Tokyo - Oden (2)

You can even find your favorite oden in a vending machine.  Collect all 1000.

From left to right, ganmo (がんも)- a disc of fried tofu with vegetables; gyuu suji (牛すじ)- beef tendon; tsumire (摘入/つみれ)- fish balls.

Now, we’re going to focus on one member of the oden clan: chikuwa.

Chikuwa (竹輪) is a tube-shaped fish paste cake.

Unusually, I noticed on a Japanese television channel a man playing a chikuwa as a flute.

Tokyo - Chikuwa Oden (1)

Okayama - Chikuwa Oden (2)Coincidentally, a few years later, while on a trip to Okayama I happened to pass by this statue of what else, Chikuwa Flute Man.

Grilled Curry (焼きカレー) from Moji, Japan

Moji Grilled Curry/門司の焼きカレー

Given Name: 焼きカレー (background and recipe in Japanese)

Alias:  Yaki* Curry, Grilled Curry

Place(s) of Origin: Moji*, Kitakyushu, Japan

Place Consumed: Moji, Kitakyushu, Japan

Common Features: Rice, Japanese curry sauce, cream/cheese, eggs

Background: Years ago, for my second visit to the island of Kyushu, I decided to visit Kitakyushu. It is an industrial city that for lack of a better description, affords nearby views of the city of Shimonoseki on Honshu, Japan’s largest and most populous island.
Close to Moji train station is an area called “Retro Moji (レトロ門司),” a section with buildings from the late 1880s, when this district became a regionally strategic port.

Moji Port Train Station, Moji, Japan

Although one of my goal’s was to visit Shimonoseki, a city famous for fugu*, I had read that the Moji district of Kitakyushu had a little something of its own, baked Japanese curry.
For those of you familiar with standard issue Japanese curry, which employs something of a blue-collar demi-glace replete with pickled ginger and pearl onions, Moji’s yaki curry is nothing like it.

The grilled curry was a bit decadent, what with cream forming a moat around the pile of eggs, resting on top of potatoes and rice, all blending together to create a slightly sweet and salty baked Japanese curry.  The cheese melted right in, which emphasized how filling the yaki curry was.  Some local Moji restaurants even add their own flair with beef and pork options.

*Yaki = 焼き/焼, cook, bake, roast, grill
Moji= 門司, formerly a city, now a district in Kitakyushu;
fugu= 河豚, 鰒 or フグ, poisonous pufferfish/blowfish

New Tokyo Take-Out Serving Mehari-zushi, One of Japan’s Oldest Snacks

Meharizushi with Shrimp Tempura, at めはりと鶏天みふく

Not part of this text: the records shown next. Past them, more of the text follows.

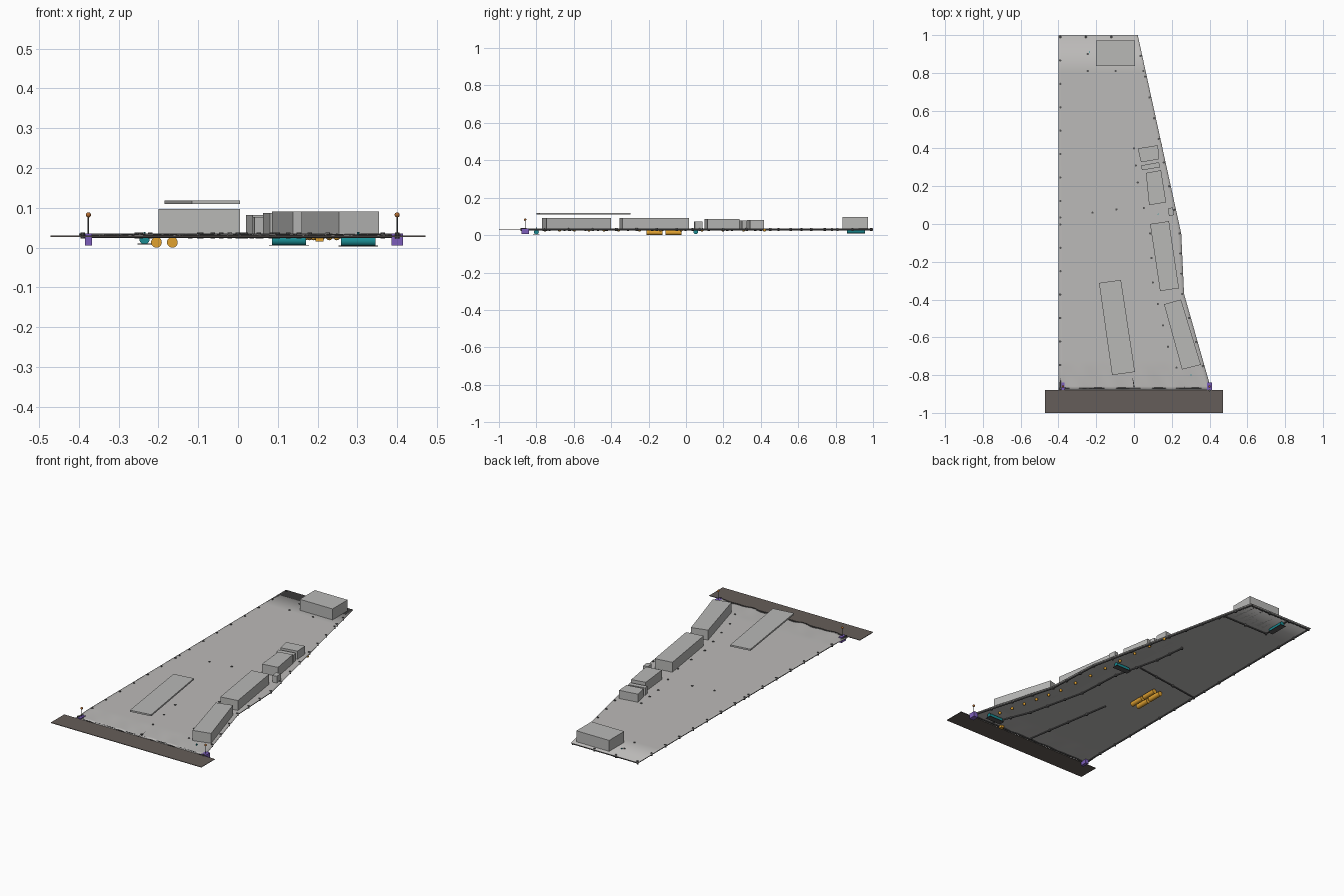
import bpy, bmesh, math
from mathutils import Vector

if "Cube" in bpy.data.objects:
    bpy.data.objects.remove(bpy.data.objects["Cube"])


def material(name, r, g, b):
    m = bpy.data.materials.new(name)
    m.use_nodes = True
    m.diffuse_color = (r, g, b, 1)
    m.node_tree.nodes["Principled BSDF"].inputs["Base Color"].default_value = (r, g, b, 1)
    return m


GROUND = material("ground grey", .50, .49, .48)
WALL = material("building grey", .48, .48, .47)
ROAD = material("road brown", .13, .11, .10)
PIPE = material("pipe dark grey", .09, .09, .09)
TEAL = material("tank teal", .01, .26, .29)
AMBER = material("tank amber", .75, .36, .03)
PURPLE = material("cabinet purple", .20, .11, .50)
LAMP = material("lamp copper", .45, .15, .03)


def finish(name, bm, mat, smooth=False):
    bmesh.ops.recalc_face_normals(bm, faces=bm.faces)
    mesh = bpy.data.meshes.new(name)
    bm.to_mesh(mesh)
    bm.free()
    mesh.materials.append(mat)
    ob = bpy.data.objects.new(name, mesh)
    bpy.context.collection.objects.link(ob)
    if smooth:
        bpy.ops.object.select_all(action='DESELECT')
        ob.select_set(True)
        bpy.context.view_layer.objects.active = ob
        bpy.ops.object.shade_smooth_by_angle()
    return ob


def prism(name, corners, low, high, mat):
    # Extrude a flat outline upwards
    bm = bmesh.new()
    face = bm.faces.new([bm.verts.new((x, y, low)) for x, y in corners])
    new = bmesh.ops.extrude_face_region(bm, geom=[face])["geom"]
    bmesh.ops.translate(bm, vec=(0, 0, high - low),
                        verts=[v for v in new if isinstance(v, bmesh.types.BMVert)])
    return finish(name, bm, mat)


def box(name, x, y, z, w, d, h, mat):
    corners = [(x + sx * w / 2, y + sy * d / 2) for sx, sy in ((-1, -1), (1, -1), (1, 1), (-1, 1))]
    return prism(name, corners, z - h / 2, z + h / 2, mat)


def cylinders(name, rods, radius, mat, sides=12):
    # Several rods, each from one point to another, in one object
    bm = bmesh.new()
    for a, b in rods:
        a, b = Vector(a), Vector(b)
        made = bmesh.ops.create_cone(bm, cap_ends=True, segments=sides, radius1=radius,
                                     radius2=radius, depth=(b - a).length)["verts"]
        turn = (b - a).to_track_quat('Z', 'Y').to_matrix()
        bmesh.ops.rotate(bm, verts=made, matrix=turn)
        bmesh.ops.translate(bm, verts=made, vec=(a + b) / 2)
    return finish(name, bm, mat, True)


def balls(name, points, radius, mat):
    bm = bmesh.new()
    for p in points:
        made = bmesh.ops.create_uvsphere(bm, u_segments=12, v_segments=8, radius=radius)["verts"]
        bmesh.ops.translate(bm, verts=made, vec=p)
    return finish(name, bm, mat, True)


# Ground sheet: straight on one side, bent on the other, rippled near the road
WEST = -.40
EAST = [(.41, -.88), (.265, -.37), (.25, -.05), (.14, .45), (.02, 1)]


def east_edge(y):
    for (x0, y0), (x1, y1) in zip(EAST, EAST[1:]):
        if y <= y1:
            return x0 + (x1 - x0) * (y - y0) / (y1 - y0)
    return EAST[-1][0]


def ground_height(x, y):
    near = max(0, 1 - (y + .88) / .14)
    ripple = math.sin(x * 37) + math.sin(x * 61 + y * 40)
    return .038 - .004 * near + .002 * near * ripple


levels = sorted({-.88 + .02 * i for i in range(10)} | {y for x, y in EAST} | {0, .2, .6, .8})
bm = bmesh.new()
rows = []
for y in levels:
    row = []
    for i in range(37):
        x = WEST + (east_edge(y) - WEST) * i / 36
        row.append(bm.verts.new((x, y, ground_height(x, y))))
    rows.append(row)
for a, b in zip(rows, rows[1:]):
    for i in range(36):
        bm.faces.new((a[i], a[i + 1], b[i + 1], b[i]))
ground = finish("ground_sheet", bm, GROUND, True)
thick = ground.modifiers.new("thickness", 'SOLIDIFY')
thick.thickness = .002

# Road strip
box("road_strip", 0, -.94, .031, .942, .12, .003, ROAD)

# Buildings
box("rear_building", -.0975, .905, .068, .205, .135, .064, WALL)
BUILDINGS = {
    "upper_shed": (.084, [(.02, .40), (.127, .417), (.132, .343), (.037, .327)]),
    "narrow_shed": (.080, [(.037, .31), (.132, .327), (.138, .30), (.042, .285)]),
    "middle_building": (.090, [(.063, .27), (.143, .285), (.17, .115), (.08, .10)]),
    "small_kiosk": (.076, [(.18, .083), (.206, .088), (.211, .047), (.185, .042)]),
    "long_building": (.094, [(.085, 0), (.185, .015), (.238, -.34), (.138, -.355)]),
    "front_building": (.094, [(.159, -.425), (.249, -.40), (.354, -.745), (.254, -.77)]),
}
for name, (top, corners) in BUILDINGS.items():
    prism(name, corners, .036, top, WALL)
prism("canopy_roof", [(-.185, -.312), (-.069, -.296), (.005, -.783), (-.116, -.80)], .112, .121, WALL)

# Buried pipes with manholes along them
PIPES = {
    "west_pipe": [(-.39, -.87), (-.39, .99)],
    "rear_pipe": [(-.39, .99), (.015, .99)],
    "east_pipe": [(x - .01, y) for x, y in EAST],
    "front_pipe": [(-.39, -.87), (.40, -.87)],
    "service_pipe": [(0, .40), (.02, .22), (.085, -.05), (.10, -.31), (.18, -.65), (.27, -.87)],
    "canopy_pipe": [(0, -.86), (-.085, -.34)],
    "cross_pipe": [(-.39, .035), (-.22, .06), (.034, .095)],
    "rear_branch": [(.05, .81), (-.245, .81), (-.245, .99)],
}
for name, path in PIPES.items():
    pts = [Vector((x, y, .031)) for x, y in path]
    cylinders(name, list(zip(pts, pts[1:])), .004, PIPE, 8)
    stops = []
    for a, b in zip(pts, pts[1:]):
        count = max(1, round((b - a).length / .12))
        stops += [a.lerp(b, i / count) for i in range(count)]
    if name != "front_pipe":
        lid = Vector((0, 0, .010))
        cylinders(name + "_manholes", [(p - lid * .6, p + lid) for p in stops], .006, PIPE, 10)

# Teal tanks hung below the ground on thin trays
for name, x, y, z, along in (("rear_tank", -.235, .91, .024, 'Y'),
                             ("middle_tank", .128, .052, .021, 'X'),
                             ("front_tank", .302, -.80, .019, 'X')):
    half = Vector((.043, 0, 0)) if along == 'X' else Vector((0, .048, 0))
    c = Vector((x, y, z))
    cylinders(name, [(c - half, c + half)], .013, TEAL, 20)
    w, d = (.10, .035) if along == 'X' else (.035, .11)
    box(name + "_tray", x, y, z - .0125, w, d, .002, PIPE)
    cylinders(name + "_vent", [(c, (x, y, .042))], .003, TEAL, 8)

# Amber tanks in two pairs
cylinders("amber_tanks", [((x, y, .016), (x, y + .085, .016))
                          for x in (-.205, -.165) for y in (-.21, -.11)], .0135, AMBER, 20)

# Amber fittings under the building row
spots = [Vector((.305, -.755, .029)), Vector((.21, -.36, .029)), Vector((.14, .42, .029))]
fittings = [spots[0].lerp(spots[1], i / 5) for i in range(5)]
fittings += [spots[1].lerp(spots[2], i / 7) for i in range(8)]
balls("amber_fittings", fittings, .008, AMBER)
box("amber_box", .205, -.86, .025, .02, .02, .014, AMBER)

# Purple cabinets with lamp posts at the road corners
for side, x, w in (("right", -.376, .018), ("left", .40, .028)):
    box(side + "_cabinet", x, -.86, .023, w, .04, .03, PURPLE)
    cylinders(side + "_lamp_post", [((x, -.86, .036), (x, -.86, .085))], .0018, PIPE, 8)
    balls(side + "_lamp", [(x, -.86, .085)], .0065, LAMP)

# Rest the lowest tray on the floor
bpy.context.view_layer.update()
lowest = min((o.matrix_world @ v.co).z for o in bpy.context.collection.objects
             if o.type == 'MESH' for v in o.data.vertices)
for o in bpy.context.collection.objects:
    if o.type == 'MESH':
        o.location.z -= lowest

To explain a bit about what Finding Food Fluency can represent, I’d like to introduce to everyone today’s meal, mehari-zushi (sushi becomes zushi, depending on the preceding sound), coming to us from Japan.

Mehari-zushi – 目張り寿司 – is one of the oldest recorded fast foods in Japan, dating back hundreds of years to Kumano city in Wakayama prefecture (source, in Japanese:  At the time, Kumano was in a state called Kishuu (紀州), which comprises of parts of present-day Wakayama and Mie prefectures.  Mehari-zushi is simply a ball of vinegared rice enveloped in pickled mustard leaf.  That’s right, no fish, no bait, no mayonnaise, just two major components.

The origin of the name is amusing; since the mehari-zushi clumps used come quite big – with each one intended to be a snack for hungry workers – the Japanese name roughly translate as “sushi that makes your eyes open wide,” since opening your mouth wide does the same for the eyes (見張る/みはる).

Although it’s much more common in the Kansai area of Japan (where Wakayama, Osaka, and Kyoto are), a new mehari-zushi restaurant, めはりと鶏天みふく (Mehari to Chicken Ten Mifuku) opened on April 20th in the Tsukiji district of Tokyo.

As a huge fan of Japanese food and Tokyo, I can’t wait for international tourism to restart, particularly in Japan.  Knowing that mehari-zushi aren’t so easy to find in the capital makes me want to add this take-out shop to the endless list of places to try.

Restaurant link:
Restaurant location:

%d bloggers like this: